[Work item]
Below are some records; output exactly the lines from the line with "for name, loop, holes" to the line with "[crescent, bean, dot])", both ends kept, and nothing more.

(Data records)
..............................

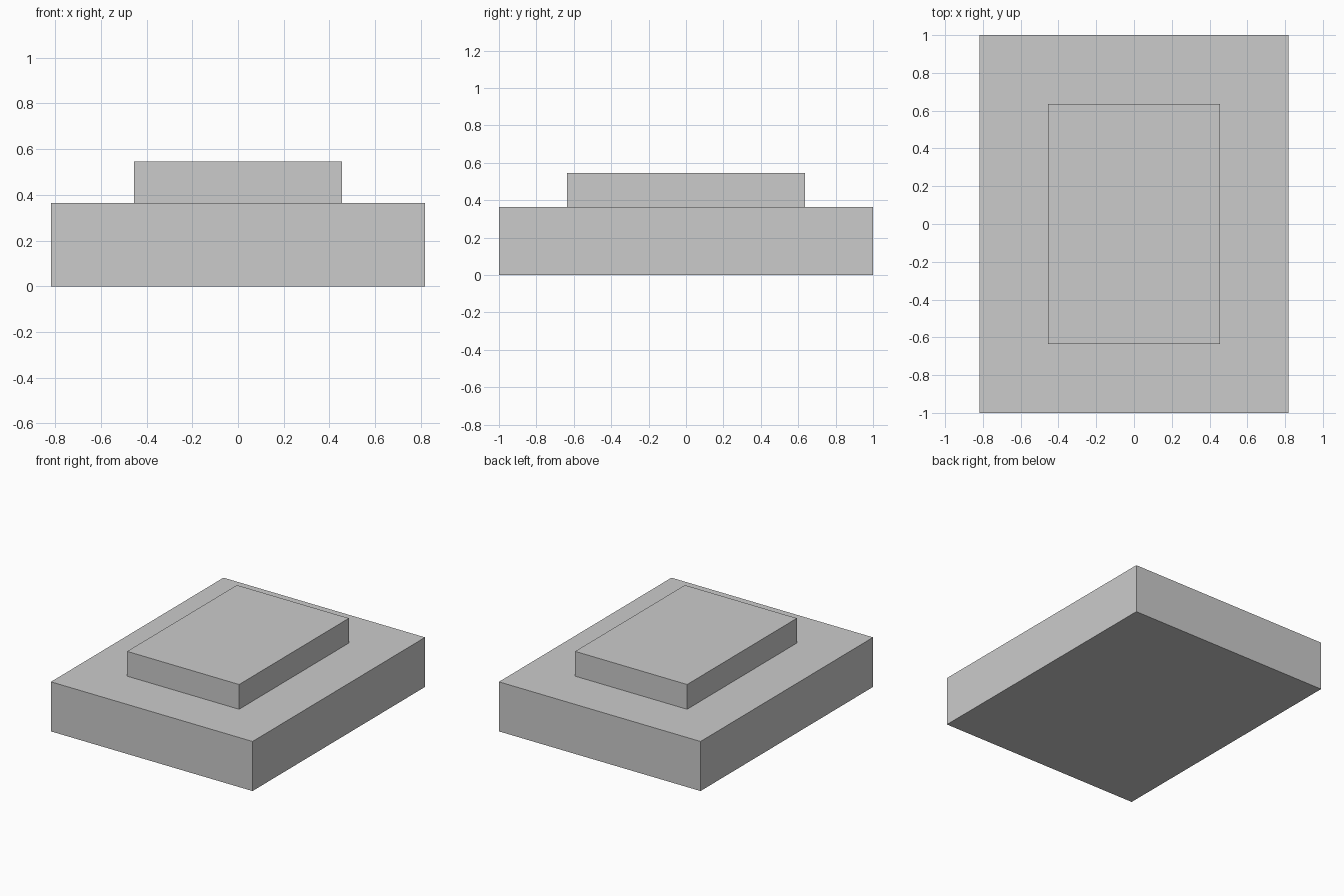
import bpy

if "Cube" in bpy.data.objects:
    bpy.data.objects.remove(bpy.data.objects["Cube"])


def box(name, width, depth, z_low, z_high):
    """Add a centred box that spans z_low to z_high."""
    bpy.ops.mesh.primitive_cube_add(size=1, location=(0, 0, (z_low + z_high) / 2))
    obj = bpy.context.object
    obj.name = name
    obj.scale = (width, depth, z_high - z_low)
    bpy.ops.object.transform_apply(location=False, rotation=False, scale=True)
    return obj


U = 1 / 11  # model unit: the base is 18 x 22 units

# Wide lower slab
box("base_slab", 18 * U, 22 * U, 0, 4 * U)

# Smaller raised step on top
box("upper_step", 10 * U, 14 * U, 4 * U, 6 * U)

..............................

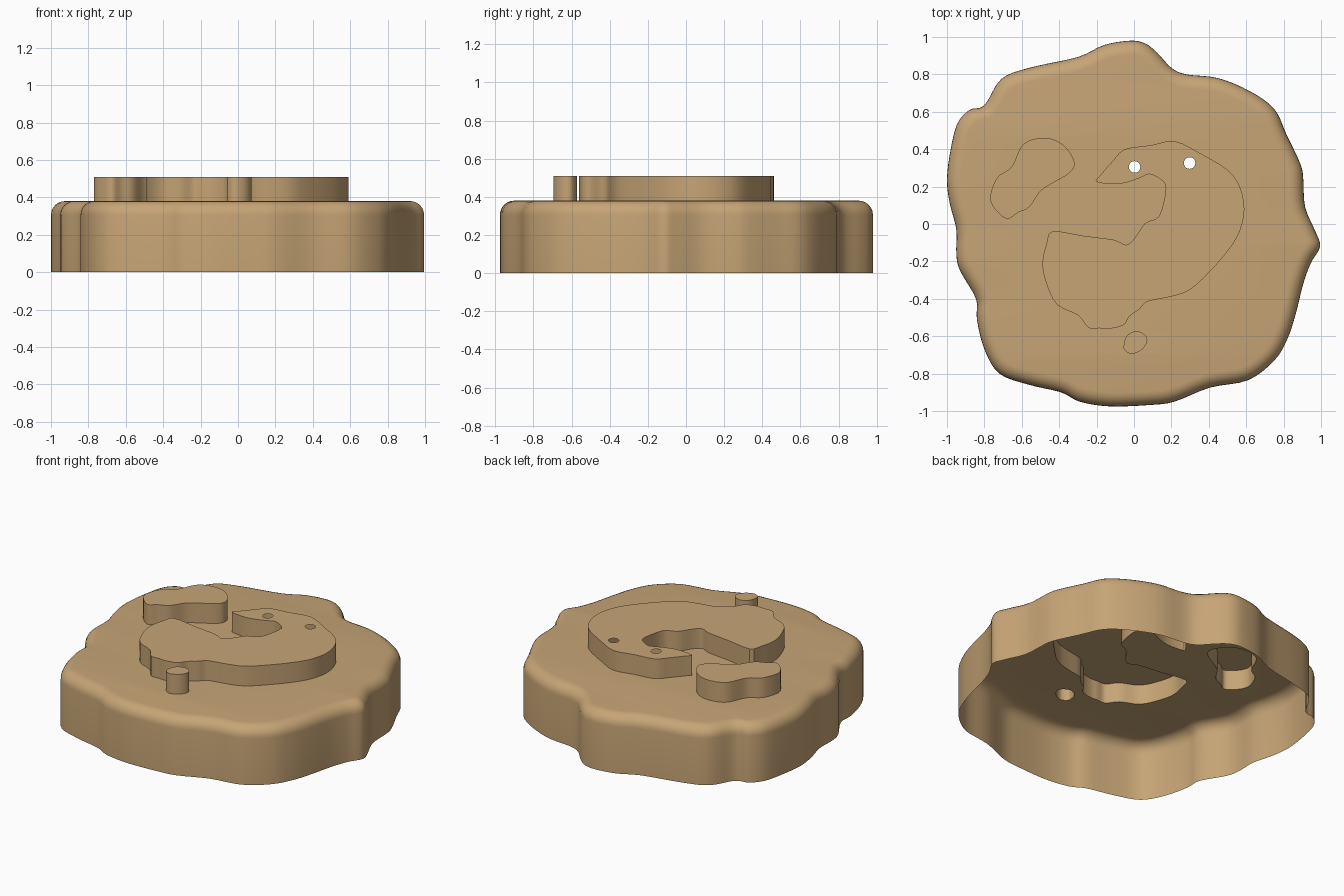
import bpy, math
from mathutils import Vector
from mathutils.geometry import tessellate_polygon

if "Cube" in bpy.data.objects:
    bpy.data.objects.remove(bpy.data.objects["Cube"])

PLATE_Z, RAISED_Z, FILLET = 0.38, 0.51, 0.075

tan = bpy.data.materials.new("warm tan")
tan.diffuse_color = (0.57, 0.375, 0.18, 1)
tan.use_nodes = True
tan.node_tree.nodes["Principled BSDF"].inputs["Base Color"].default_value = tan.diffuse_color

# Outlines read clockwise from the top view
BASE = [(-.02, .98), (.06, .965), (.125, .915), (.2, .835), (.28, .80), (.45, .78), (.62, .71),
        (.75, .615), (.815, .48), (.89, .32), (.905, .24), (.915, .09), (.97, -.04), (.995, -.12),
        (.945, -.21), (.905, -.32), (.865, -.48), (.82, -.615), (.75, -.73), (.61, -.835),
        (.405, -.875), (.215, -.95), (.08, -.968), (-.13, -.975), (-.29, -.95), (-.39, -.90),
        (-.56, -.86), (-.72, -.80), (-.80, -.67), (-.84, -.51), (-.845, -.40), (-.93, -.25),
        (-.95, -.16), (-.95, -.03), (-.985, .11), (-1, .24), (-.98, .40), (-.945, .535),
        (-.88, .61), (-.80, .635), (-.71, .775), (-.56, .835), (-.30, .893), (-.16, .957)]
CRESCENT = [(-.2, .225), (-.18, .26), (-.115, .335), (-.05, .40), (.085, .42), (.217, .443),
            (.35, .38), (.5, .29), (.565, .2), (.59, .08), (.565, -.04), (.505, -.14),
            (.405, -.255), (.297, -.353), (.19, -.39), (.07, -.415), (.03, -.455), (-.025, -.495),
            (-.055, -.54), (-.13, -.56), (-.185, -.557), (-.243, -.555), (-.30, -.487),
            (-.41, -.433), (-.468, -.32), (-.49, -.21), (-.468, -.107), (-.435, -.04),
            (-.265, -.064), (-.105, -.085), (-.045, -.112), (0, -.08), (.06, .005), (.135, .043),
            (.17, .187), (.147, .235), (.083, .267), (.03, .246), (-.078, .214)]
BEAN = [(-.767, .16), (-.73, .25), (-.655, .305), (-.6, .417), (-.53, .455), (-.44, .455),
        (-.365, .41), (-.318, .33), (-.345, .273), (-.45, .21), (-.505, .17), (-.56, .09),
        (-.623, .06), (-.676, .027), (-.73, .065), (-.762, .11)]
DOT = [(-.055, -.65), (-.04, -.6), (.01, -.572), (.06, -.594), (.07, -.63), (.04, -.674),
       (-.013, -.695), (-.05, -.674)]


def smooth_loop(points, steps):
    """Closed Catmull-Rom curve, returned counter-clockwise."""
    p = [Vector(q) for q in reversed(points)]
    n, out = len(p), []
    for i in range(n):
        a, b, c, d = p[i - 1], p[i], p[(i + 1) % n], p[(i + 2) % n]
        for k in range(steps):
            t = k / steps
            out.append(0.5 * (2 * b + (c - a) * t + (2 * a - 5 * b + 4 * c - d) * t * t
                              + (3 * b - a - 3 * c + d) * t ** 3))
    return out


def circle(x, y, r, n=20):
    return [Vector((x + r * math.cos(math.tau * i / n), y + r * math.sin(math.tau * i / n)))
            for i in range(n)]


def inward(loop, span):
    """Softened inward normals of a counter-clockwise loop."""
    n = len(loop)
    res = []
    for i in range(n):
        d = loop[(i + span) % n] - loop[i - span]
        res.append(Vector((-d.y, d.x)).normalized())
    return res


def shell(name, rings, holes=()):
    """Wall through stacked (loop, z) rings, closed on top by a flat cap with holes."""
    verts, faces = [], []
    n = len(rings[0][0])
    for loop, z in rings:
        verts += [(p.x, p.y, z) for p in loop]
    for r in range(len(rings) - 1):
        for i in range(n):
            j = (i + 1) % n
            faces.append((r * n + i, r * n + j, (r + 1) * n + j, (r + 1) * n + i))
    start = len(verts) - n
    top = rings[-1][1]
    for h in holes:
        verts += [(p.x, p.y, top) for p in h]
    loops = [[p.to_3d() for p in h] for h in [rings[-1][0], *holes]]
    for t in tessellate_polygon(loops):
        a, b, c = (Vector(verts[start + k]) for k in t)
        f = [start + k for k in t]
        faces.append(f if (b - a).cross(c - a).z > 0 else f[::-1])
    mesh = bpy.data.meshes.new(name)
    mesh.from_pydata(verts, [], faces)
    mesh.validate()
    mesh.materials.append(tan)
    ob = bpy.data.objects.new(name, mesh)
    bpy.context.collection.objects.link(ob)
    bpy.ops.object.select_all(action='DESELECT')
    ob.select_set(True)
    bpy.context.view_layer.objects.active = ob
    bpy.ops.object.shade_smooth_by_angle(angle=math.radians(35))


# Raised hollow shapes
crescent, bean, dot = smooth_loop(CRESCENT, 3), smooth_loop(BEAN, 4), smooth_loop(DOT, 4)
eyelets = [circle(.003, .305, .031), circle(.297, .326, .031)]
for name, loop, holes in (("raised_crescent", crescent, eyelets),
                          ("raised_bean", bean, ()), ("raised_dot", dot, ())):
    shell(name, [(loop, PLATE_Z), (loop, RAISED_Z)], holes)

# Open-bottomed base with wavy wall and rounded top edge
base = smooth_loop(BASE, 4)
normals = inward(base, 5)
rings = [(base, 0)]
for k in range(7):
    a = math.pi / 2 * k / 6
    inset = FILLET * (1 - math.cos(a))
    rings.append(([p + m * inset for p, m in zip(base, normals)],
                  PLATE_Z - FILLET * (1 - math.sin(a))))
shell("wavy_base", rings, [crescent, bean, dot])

..............................

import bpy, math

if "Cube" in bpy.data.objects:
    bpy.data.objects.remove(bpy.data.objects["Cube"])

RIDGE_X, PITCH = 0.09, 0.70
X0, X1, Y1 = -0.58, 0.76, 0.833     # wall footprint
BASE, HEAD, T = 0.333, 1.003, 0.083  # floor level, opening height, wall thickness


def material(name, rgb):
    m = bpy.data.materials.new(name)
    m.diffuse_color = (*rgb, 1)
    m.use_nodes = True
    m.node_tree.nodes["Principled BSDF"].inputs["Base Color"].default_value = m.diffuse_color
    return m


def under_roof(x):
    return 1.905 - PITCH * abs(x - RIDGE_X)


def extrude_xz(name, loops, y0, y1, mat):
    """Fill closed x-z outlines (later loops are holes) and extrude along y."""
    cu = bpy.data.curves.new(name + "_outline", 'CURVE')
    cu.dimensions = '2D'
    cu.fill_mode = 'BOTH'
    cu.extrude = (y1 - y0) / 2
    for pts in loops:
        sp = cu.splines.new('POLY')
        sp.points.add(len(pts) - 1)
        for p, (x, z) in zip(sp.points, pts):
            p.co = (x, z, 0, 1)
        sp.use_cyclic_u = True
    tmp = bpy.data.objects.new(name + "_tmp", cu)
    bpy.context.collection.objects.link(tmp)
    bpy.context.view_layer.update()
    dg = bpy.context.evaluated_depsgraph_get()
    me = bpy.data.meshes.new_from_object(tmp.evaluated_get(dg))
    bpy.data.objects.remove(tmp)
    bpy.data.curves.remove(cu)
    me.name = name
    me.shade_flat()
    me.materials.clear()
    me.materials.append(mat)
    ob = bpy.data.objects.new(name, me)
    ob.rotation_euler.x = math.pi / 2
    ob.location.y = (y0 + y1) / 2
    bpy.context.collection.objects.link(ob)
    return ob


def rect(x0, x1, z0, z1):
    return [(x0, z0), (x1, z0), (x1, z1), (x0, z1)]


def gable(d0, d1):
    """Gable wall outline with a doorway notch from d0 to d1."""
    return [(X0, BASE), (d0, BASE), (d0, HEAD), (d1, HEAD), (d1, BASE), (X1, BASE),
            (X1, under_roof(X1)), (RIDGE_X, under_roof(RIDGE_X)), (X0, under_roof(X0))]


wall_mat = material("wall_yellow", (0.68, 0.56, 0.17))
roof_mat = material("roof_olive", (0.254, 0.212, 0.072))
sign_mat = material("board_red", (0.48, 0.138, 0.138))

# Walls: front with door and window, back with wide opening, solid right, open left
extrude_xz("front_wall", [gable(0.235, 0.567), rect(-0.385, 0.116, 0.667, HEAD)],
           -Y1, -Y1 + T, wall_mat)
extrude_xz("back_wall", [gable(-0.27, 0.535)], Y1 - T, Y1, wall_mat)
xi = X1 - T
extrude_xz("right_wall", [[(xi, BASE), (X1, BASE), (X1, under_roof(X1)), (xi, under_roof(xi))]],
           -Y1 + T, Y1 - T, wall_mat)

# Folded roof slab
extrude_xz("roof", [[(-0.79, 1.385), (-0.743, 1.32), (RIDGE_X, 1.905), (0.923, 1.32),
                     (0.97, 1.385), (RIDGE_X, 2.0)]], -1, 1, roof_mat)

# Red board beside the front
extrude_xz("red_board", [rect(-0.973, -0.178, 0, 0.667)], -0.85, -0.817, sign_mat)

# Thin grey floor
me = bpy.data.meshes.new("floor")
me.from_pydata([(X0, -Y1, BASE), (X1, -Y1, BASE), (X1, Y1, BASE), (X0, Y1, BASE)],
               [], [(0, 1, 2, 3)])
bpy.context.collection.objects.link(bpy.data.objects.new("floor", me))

..............................

[Exercise result]
for name, loop, holes in (("raised_crescent", crescent, eyelets),
                          ("raised_bean", bean, ()), ("raised_dot", dot, ())):
    shell(name, [(loop, PLATE_Z), (loop, RAISED_Z)], holes)

# Open-bottomed base with wavy wall and rounded top edge
base = smooth_loop(BASE, 4)
normals = inward(base, 5)
rings = [(base, 0)]
for k in range(7):
    a = math.pi / 2 * k / 6
    inset = FILLET * (1 - math.cos(a))
    rings.append(([p + m * inset for p, m in zip(base, normals)],
                  PLATE_Z - FILLET * (1 - math.sin(a))))
shell("wavy_base", rings, [crescent, bean, dot])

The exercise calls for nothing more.